▶ **Supplied material**:
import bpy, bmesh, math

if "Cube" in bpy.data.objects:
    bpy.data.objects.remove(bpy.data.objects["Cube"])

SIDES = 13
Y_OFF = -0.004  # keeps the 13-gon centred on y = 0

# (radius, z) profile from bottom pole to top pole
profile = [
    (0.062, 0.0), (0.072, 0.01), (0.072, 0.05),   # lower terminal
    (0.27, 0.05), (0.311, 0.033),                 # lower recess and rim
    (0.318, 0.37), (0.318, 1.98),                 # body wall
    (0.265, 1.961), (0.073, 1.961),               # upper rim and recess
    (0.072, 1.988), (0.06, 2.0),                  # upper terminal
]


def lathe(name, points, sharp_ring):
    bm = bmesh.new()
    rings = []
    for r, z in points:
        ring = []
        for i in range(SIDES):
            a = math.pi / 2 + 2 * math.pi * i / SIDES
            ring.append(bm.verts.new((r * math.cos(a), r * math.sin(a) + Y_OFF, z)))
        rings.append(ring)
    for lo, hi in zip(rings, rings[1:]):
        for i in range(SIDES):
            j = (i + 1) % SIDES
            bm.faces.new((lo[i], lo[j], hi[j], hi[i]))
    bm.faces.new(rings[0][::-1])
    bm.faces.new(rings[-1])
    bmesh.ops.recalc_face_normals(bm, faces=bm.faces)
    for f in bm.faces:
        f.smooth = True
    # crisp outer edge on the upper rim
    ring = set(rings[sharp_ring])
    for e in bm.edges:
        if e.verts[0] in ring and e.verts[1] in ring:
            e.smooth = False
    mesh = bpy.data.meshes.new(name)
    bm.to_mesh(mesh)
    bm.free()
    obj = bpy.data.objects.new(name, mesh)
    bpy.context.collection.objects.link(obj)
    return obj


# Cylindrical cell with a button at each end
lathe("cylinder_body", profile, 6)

▶ **Problem**: Write out, please, all of the material above exactly as written.

▶ **Answer for this exercise**:
import bpy, bmesh, math

if "Cube" in bpy.data.objects:
    bpy.data.objects.remove(bpy.data.objects["Cube"])

SIDES = 13
Y_OFF = -0.004  # keeps the 13-gon centred on y = 0

# (radius, z) profile from bottom pole to top pole
profile = [
    (0.062, 0.0), (0.072, 0.01), (0.072, 0.05),   # lower terminal
    (0.27, 0.05), (0.311, 0.033),                 # lower recess and rim
    (0.318, 0.37), (0.318, 1.98),                 # body wall
    (0.265, 1.961), (0.073, 1.961),               # upper rim and recess
    (0.072, 1.988), (0.06, 2.0),                  # upper terminal
]


def lathe(name, points, sharp_ring):
    bm = bmesh.new()
    rings = []
    for r, z in points:
        ring = []
        for i in range(SIDES):
            a = math.pi / 2 + 2 * math.pi * i / SIDES
            ring.append(bm.verts.new((r * math.cos(a), r * math.sin(a) + Y_OFF, z)))
        rings.append(ring)
    for lo, hi in zip(rings, rings[1:]):
        for i in range(SIDES):
            j = (i + 1) % SIDES
            bm.faces.new((lo[i], lo[j], hi[j], hi[i]))
    bm.faces.new(rings[0][::-1])
    bm.faces.new(rings[-1])
    bmesh.ops.recalc_face_normals(bm, faces=bm.faces)
    for f in bm.faces:
        f.smooth = True
    # crisp outer edge on the upper rim
    ring = set(rings[sharp_ring])
    for e in bm.edges:
        if e.verts[0] in ring and e.verts[1] in ring:
            e.smooth = False
    mesh = bpy.data.meshes.new(name)
    bm.to_mesh(mesh)
    bm.free()
    obj = bpy.data.objects.new(name, mesh)
    bpy.context.collection.objects.link(obj)
    return obj


# Cylindrical cell with a button at each end
lathe("cylinder_body", profile, 6)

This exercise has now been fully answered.